Thousands of humans live on the 660-acre University of Maine campus. So too, do many other species.
To find out how many others and which ones, the School of Biology and Ecology Graduate Organization (SBE GO) invites members of the UMaine and local communities to take part in a BioBlitz from 8:30 a.m. to 4 p.m. Sept. 18–19.
BioBlitzes, sometimes called biological censuses, are citizen-science events held worldwide to record observed plants, animals, fungi and other organisms in a given area within a specific timeframe, generally 24 to 48 hours. Scientists, naturalists, and other interested community members participate.
The BioBlitz is intended to create connections with the campus environment and promote interest in, and awareness of, biodiversity and conservation. It also will serve as a field research experience for college and high school students, provide opportunities for graduate students to mentor undergraduates, and showcase UMaine programs.

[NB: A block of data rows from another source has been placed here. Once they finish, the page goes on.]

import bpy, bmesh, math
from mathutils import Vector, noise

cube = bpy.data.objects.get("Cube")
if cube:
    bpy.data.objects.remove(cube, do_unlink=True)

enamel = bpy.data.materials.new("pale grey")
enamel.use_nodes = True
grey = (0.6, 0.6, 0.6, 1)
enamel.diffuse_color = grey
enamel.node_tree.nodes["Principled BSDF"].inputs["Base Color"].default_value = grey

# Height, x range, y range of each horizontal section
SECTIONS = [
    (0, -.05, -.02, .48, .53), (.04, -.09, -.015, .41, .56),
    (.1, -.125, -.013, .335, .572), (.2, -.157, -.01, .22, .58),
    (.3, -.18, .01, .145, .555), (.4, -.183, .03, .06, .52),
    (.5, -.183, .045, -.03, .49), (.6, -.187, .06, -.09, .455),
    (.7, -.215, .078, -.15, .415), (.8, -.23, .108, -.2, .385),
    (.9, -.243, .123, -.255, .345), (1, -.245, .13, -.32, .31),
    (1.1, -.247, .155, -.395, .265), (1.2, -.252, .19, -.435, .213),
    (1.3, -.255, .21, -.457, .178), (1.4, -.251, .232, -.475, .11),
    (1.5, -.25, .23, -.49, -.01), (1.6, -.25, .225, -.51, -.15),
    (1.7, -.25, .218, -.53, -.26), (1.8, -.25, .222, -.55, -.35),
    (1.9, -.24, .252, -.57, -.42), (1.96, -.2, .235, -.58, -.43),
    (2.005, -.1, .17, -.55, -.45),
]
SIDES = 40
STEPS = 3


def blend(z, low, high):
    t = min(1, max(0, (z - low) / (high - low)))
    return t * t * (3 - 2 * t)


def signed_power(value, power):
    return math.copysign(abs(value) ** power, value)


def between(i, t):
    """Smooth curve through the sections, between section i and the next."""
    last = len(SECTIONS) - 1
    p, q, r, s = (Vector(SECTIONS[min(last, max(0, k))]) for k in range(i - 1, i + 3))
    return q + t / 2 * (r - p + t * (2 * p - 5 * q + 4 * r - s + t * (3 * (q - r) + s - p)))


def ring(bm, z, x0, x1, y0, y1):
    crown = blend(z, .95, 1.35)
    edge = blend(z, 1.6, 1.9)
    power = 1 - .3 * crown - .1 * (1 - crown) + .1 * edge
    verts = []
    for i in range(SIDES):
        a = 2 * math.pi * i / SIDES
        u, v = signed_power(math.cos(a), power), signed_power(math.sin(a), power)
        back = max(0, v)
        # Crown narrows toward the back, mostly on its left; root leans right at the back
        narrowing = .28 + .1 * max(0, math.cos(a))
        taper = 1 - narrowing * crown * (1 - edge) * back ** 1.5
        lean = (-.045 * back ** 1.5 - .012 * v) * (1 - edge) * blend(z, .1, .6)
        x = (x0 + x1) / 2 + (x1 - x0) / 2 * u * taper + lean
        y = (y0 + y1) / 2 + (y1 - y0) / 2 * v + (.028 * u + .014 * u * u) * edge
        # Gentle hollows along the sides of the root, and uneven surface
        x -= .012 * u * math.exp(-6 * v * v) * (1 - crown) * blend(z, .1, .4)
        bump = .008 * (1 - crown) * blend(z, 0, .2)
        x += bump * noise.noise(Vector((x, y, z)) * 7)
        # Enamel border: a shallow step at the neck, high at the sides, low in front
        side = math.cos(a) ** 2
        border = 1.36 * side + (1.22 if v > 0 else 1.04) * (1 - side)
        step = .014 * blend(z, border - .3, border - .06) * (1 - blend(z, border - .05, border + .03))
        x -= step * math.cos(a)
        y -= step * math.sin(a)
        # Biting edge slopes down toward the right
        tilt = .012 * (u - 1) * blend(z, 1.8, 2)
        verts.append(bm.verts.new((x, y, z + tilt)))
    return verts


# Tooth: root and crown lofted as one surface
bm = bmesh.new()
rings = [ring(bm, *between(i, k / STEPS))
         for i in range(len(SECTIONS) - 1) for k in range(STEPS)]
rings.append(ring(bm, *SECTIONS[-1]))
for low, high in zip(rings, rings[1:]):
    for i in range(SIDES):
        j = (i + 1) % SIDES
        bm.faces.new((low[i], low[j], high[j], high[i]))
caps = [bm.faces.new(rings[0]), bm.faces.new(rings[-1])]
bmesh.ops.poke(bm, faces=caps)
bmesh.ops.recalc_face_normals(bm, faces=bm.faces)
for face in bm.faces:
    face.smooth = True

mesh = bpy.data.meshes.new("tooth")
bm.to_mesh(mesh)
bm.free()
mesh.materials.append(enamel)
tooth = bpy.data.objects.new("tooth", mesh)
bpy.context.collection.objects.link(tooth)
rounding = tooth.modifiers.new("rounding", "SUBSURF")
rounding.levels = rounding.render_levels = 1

Preregistration is encouraged on Eventbrite. People also may register on campus during the event. After registering, participants will receive instructions, a lesson on using the iNaturalist smartphone app, and have a chance to ask questions and get help identifying specimens.
Registered participants can survey any area on campus, individually or in a group. UMaine Ph.D. student Madeleine Landrum says faculty experts will give talks and demonstrations and that participants will likely observe plants, animals (definitely squirrels), fish, insects, lichen and moss.
By uploading observations to iNaturalist, Landrum says people, including scientists, can check on how species are faring worldwide.
They also can ask questions, including when the endangered rusty patched bumble bee (Bombus affinis) was last seen in Maine and whether the browntail moth (Euproctis chrysorrhoea) has been spotted in the area.
Uploads help scientists from various disciplines track invasive species, monitor endangered ones, and see how the distribution of species changes in response to climate change.
Participants are asked to bring a smartphone, mask and sun protection. The BioBlitz will be held rain or shine. Participants also are asked to follow Maine Center for Disease Control and Prevention guidelines for COVID-19 safety. Vaccinated participants are not required to wear a mask when outdoors and practicing social distancing; it is highly recommended that people wear a mask while around other participants. All participants are reminded to practice social distancing.